Have long been a follower of Christopher Frost. Simple, straight forward reviews,which pull no punches.
Would happily rely on his conclusions.

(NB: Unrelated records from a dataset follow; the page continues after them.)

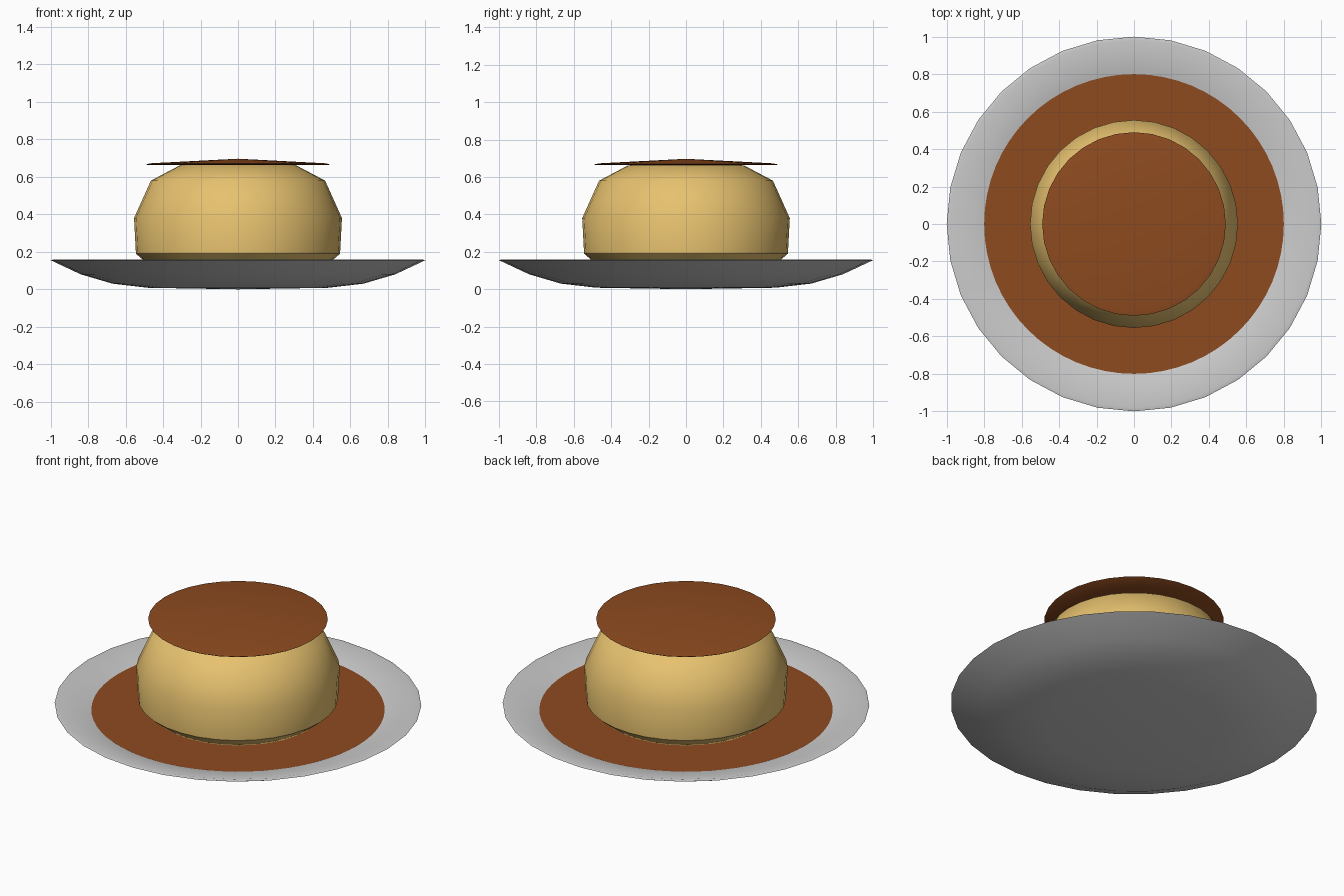
import bpy, bmesh, math

if "Cube" in bpy.data.objects:
    bpy.data.objects.remove(bpy.data.objects["Cube"])


def material(name, color):
    mat = bpy.data.materials.new(name)
    mat.diffuse_color = color
    mat.use_nodes = True
    mat.node_tree.nodes["Principled BSDF"].inputs["Base Color"].default_value = mat.diffuse_color
    return mat


def lathe(name, profile, mat=None, sides=32, angle=40):
    """Revolve (radius, height) points round the z axis."""
    bm = bmesh.new()
    rings = []
    for r, z in profile:
        if r == 0:
            rings.append([bm.verts.new((0, 0, z))] * sides)
        else:
            rings.append([bm.verts.new((r * math.cos(2 * math.pi * i / sides),
                                        r * math.sin(2 * math.pi * i / sides), z))
                          for i in range(sides)])
    for a, b in zip(rings, rings[1:]):
        for i in range(sides):
            j = (i + 1) % sides
            bm.faces.new(list(dict.fromkeys((a[i], a[j], b[j], b[i]))))
    bmesh.ops.recalc_face_normals(bm, faces=bm.faces)
    mesh = bpy.data.meshes.new(name)
    bm.to_mesh(mesh)
    bm.free()
    obj = bpy.data.objects.new(name, mesh)
    bpy.context.collection.objects.link(obj)
    if mat:
        mesh.materials.append(mat)
    bpy.ops.object.select_all(action='DESELECT')
    obj.select_set(True)
    bpy.context.view_layer.objects.active = obj
    bpy.ops.object.shade_smooth_by_angle(angle=math.radians(angle))
    return obj


caramel = material("caramel", (0.27, 0.07, 0.014, 1))
custard = material("custard", (0.80, 0.54, 0.16, 1))

# Shallow dish
lathe("plate", [(0, 0), (0.48, 0.008), (0.67, 0.03), (0.84, 0.08), (1.0, 0.155),
                (0.98, 0.16), (0.8, 0.119), (0.62, 0.07), (0.46, 0.045), (0, 0.04)])

# Sauce pooled in the dish
lathe("sauce_pool", [(0, 0.122), (0.8, 0.122), (0.62, 0.075), (0, 0.05)], caramel, sides=64)

# Bulging pudding
lathe("pudding", [(0, 0.12), (0.46, 0.12), (0.51, 0.16), (0.545, 0.19), (0.555, 0.38),
                  (0.465, 0.58), (0.31, 0.662), (0, 0.68)], custard)

# Thin caramel cap
lathe("caramel_cap", [(0, 0.697), (0.25, 0.684), (0.46, 0.673), (0.49, 0.668), (0.485, 0.664),
                      (0.3, 0.664), (0, 0.664)], caramel)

Though referring to an above post, if I were to use this lens for e.g. sons' sport, would use hand held .If for landscapes, would be on atripod which never gets jerked around.